■ INSTRUCTIONS FOR THE TASK
The string "True" may appear on lines of the entries below; report how many such lines there are, and only that.
---
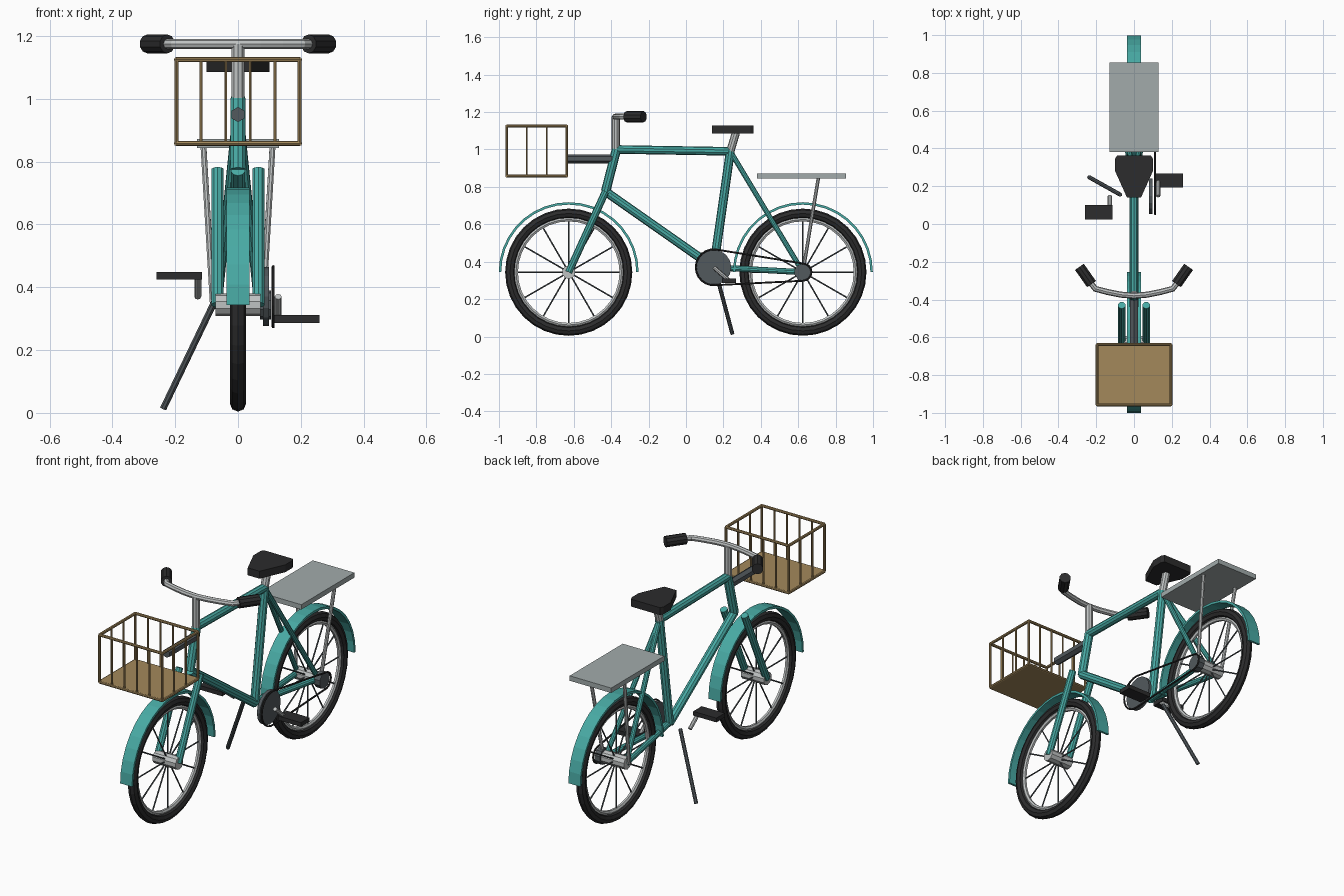
import bpy, bmesh, math
from mathutils import Vector, Matrix

cube = bpy.data.objects.get("Cube")
if cube:
    bpy.data.objects.remove(cube, do_unlink=True)


def material(name, rgb):
    m = bpy.data.materials.new(name)
    m.use_nodes = True
    m.diffuse_color = (*rgb, 1)
    m.node_tree.nodes["Principled BSDF"].inputs["Base Color"].default_value = (*rgb, 1)
    return m


TEAL = material("teal_paint", (0.065, 0.40, 0.37))
BLACK = material("black_rubber", (0.025, 0.025, 0.026))
SILVER = material("silver_metal", (0.52, 0.54, 0.54))
STEEL = material("rack_grey", (0.36, 0.41, 0.41))
SLATE = material("slate_metal", (0.085, 0.10, 0.11))
TAN = material("tan_basket", (0.37, 0.25, 0.105))


def finish(name, bm, mat):
    bmesh.ops.recalc_face_normals(bm, faces=bm.faces)
    me = bpy.data.meshes.new(name)
    bm.to_mesh(me)
    bm.free()
    me.materials.append(mat)
    ob = bpy.data.objects.new(name, me)
    bpy.context.collection.objects.link(ob)
    return ob


def add_rod(bm, a, b, r, sides=10):
    a, b = Vector(a), Vector(b)
    d = b - a
    turn = d.to_track_quat('Z', 'Y').to_matrix().to_4x4()
    bmesh.ops.create_cone(bm, cap_ends=True, segments=sides, radius1=r, radius2=r,
                          depth=d.length, matrix=Matrix.Translation((a + b) / 2) @ turn)


def rods(name, pairs, r, mat, sides=10):
    bm = bmesh.new()
    for a, b in pairs:
        add_rod(bm, a, b, r, sides)
    return finish(name, bm, mat)


def rod(name, a, b, r, mat, sides=10):
    return rods(name, [(a, b)], r, mat, sides)


def box(name, lo, hi, mat):
    lo, hi = Vector(lo), Vector(hi)
    bm = bmesh.new()
    bmesh.ops.create_cube(bm, size=1, matrix=Matrix.Translation((lo + hi) / 2)
                          @ Matrix.Diagonal((*(hi - lo), 1)))
    return finish(name, bm, mat)


def pipe(name, points, r, mat, closed=False):
    cu = bpy.data.curves.new(name, 'CURVE')
    cu.dimensions = '3D'
    cu.bevel_depth, cu.bevel_resolution, cu.use_fill_caps = r, 2, True
    sp = cu.splines.new('POLY')
    sp.points.add(len(points) - 1)
    for p, co in zip(sp.points, points):
        p.co = (*co, 1)
    sp.use_cyclic_u, sp.use_smooth = closed, False
    cu.materials.append(mat)
    ob = bpy.data.objects.new(name, cu)
    bpy.context.collection.objects.link(ob)
    return ob


def arc_point(centre, r, angle, x=0):
    return Vector((x, centre[1] + r * math.cos(angle), centre[2] + r * math.sin(angle)))


def sweep(name, centre, section, start, end, steps, mat):
    """Sweep a closed (x, radius) section around the wheel axis."""
    full = end - start > 6.28
    bm = bmesh.new()
    rings = [[bm.verts.new(arc_point(centre, r, start + (end - start) * i / steps, x))
              for x, r in section] for i in range(steps + (not full))]
    n = len(section)
    for i in range(steps):
        a, b = rings[i], rings[(i + 1) % len(rings)]
        for j in range(n):
            bm.faces.new((a[j], a[(j + 1) % n], b[(j + 1) % n], b[j]))
    if not full:
        bm.faces.new(rings[0])
        bm.faces.new(rings[-1])
    return finish(name, bm, mat)


def circle_section(major, minor, n=8):
    return [(minor * math.cos(math.tau * k / n), major + minor * math.sin(math.tau * k / n))
            for k in range(n)]


# Wheels and mudguards
FRONT, REAR = Vector((0, -0.627, 0.344)), Vector((0, 0.625, 0.344))
for label, c in (("front", FRONT), ("rear", REAR)):
    sweep(label + "_tyre", c, circle_section(0.314, 0.026), 0, math.tau, 32, BLACK)
    sweep(label + "_rim", c, circle_section(0.282, 0.012, 6), 0, math.tau, 32, SILVER)
    rods(label + "_spokes", [(c, arc_point(c, 0.28, math.tau * k / 12)) for k in range(12)],
         0.004, SLATE, 6)
    hub = Vector((0.072, 0, 0))
    rod(label + "_hub", c - hub, c + hub, 0.036, SILVER, 10)
    guard = [(-0.037, 0.361), (0.037, 0.361), (0.037, 0.374), (-0.037, 0.374)]
    sweep(label + "_mudguard", c, guard, 0, math.pi, 18, TEAL)

# Frame tubes
HEAD_LOW, HEAD_TOP = Vector((0, -0.43, 0.775)), Vector((0, -0.372, 1.0))
SEAT, CRANK = Vector((0, 0.237, 0.99)), Vector((0, 0.148, 0.37))
rod("head_tube", HEAD_LOW, HEAD_TOP, 0.025, TEAL)
rod("top_tube", HEAD_TOP, SEAT, 0.023, TEAL)
rod("down_tube", HEAD_LOW, CRANK, 0.024, TEAL)
rod("seat_tube", SEAT, CRANK, 0.024, TEAL)
for side, s in (("left", 1), ("right", -1)):
    dx = Vector((s * 0.065, 0, 0))
    rod(side + "_fork_leg", FRONT + dx, HEAD_LOW + dx, 0.02, TEAL)
    rod(side + "_seat_stay", SEAT, REAR + dx, 0.014, TEAL)
    rod(side + "_chain_stay", CRANK, REAR + dx, 0.016, TEAL)
    rod(side + "_rack_strut", (s * 0.11, 0.708, 0.85), REAR + Vector((s * 0.08, 0, 0)),
        0.01, SILVER, 8)
    # Grips
    rod(side + "_grip", (s * 0.225, -0.318, 1.175), (s * 0.289, -0.227, 1.175), 0.03, BLACK)

# Stem and handlebar
rod("stem", (0, -0.375, 0.985), (0, -0.375, 1.175), 0.022, SILVER)
half = [(0.07, -0.374), (0.14, -0.36), (0.205, -0.343), (0.24, -0.298)]
bar = [(-x, y) for x, y in reversed(half)] + [(0, -0.38)] + half
pipe("handlebar", [(x, y, 1.175) for x, y in bar], 0.016, SILVER)

# Saddle
rod("seat_post", SEAT, (0, 0.267, 1.09), 0.022, SILVER)
bm = bmesh.new()
outline = [(0.037, 0.14), (0.1, 0.28), (0.1, 0.345), (0.09, 0.362)]
outline += [(-x, y) for x, y in reversed(outline)]
face = bm.faces.new([bm.verts.new((x, y, 1.086)) for x, y in outline])
lifted = bmesh.ops.extrude_face_region(bm, geom=[face])["geom"]
bmesh.ops.translate(bm, vec=(0, 0, 0.042),
                    verts=[v for v in lifted if isinstance(v, bmesh.types.BMVert)])
finish("saddle", bm, BLACK)

# Rear rack plate
box("rear_rack", (-0.13, 0.38, 0.844), (0.13, 0.855, 0.872), STEEL)

# Basket with its arm
X, Y0, Y1, Z0, Z1 = 0.196, -0.958, -0.638, 0.858, 1.125
box("basket_floor", (-X, Y0, Z0 - 0.008), (X, Y1, Z0 + 0.006), TAN)
corners = [(-X, Y0), (X, Y0), (X, Y1), (-X, Y1)]
edges = list(zip(corners, corners[1:] + corners[:1]))
rods("basket_rails", [((*a, z), (*b, z)) for a, b in edges for z in (Z0, Z1)], 0.008, TAN, 8)
rods("basket_posts", [((*c, Z0), (*c, Z1)) for c in corners], 0.007, TAN, 8)
spots = [(X * (k / 2.5 - 1), y) for k in range(1, 5) for y in (Y0, Y1)]
spots += [(x, Y0 + (Y1 - Y0) * k / 3) for k in (1, 2) for x in (-X, X)]
rods("basket_bars", [((*p, Z0), (*p, Z1)) for p in spots], 0.005, TAN, 6)
rod("basket_arm", (0, -0.64, 0.95), (0, -0.385, 0.95), 0.024, SLATE, 6)

# Drivetrain
rod("chainring", CRANK + Vector((0.08, 0, 0)), CRANK + Vector((0.098, 0, 0)), 0.094, SLATE, 16)
rod("rear_sprocket", REAR + Vector((0.07, 0, 0)), REAR + Vector((0.105, 0, 0)), 0.046, SLATE, 10)
loop = [arc_point(CRANK, 0.096, math.pi * (0.47 + k * 1.06 / 12), 0.112) for k in range(13)]
loop += [arc_point(REAR, 0.046, math.pi * (-0.47 + k * 0.94 / 8), 0.112) for k in range(9)]
pipe("chain", loop, 0.005, BLACK, closed=True)
for side, s, y, z in (("left", 1, 0.23, 0.299), ("right", -1, 0.062, 0.436)):
    x = s * 0.128
    rod(side + "_crank", (x, CRANK.y, CRANK.z), (x, y, z), 0.011, SILVER, 8)
    box(side + "_pedal", (min(s * 0.115, s * 0.26), y - 0.038, z - 0.012),
        (max(s * 0.115, s * 0.26), y + 0.038, z + 0.012), BLACK)

# Kickstand
rod("kickstand", (-0.072, 0.155, 0.36), (-0.238, 0.248, 0.014), 0.011, SLATE, 8)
---
■ ANSWER TO THIS TASK
5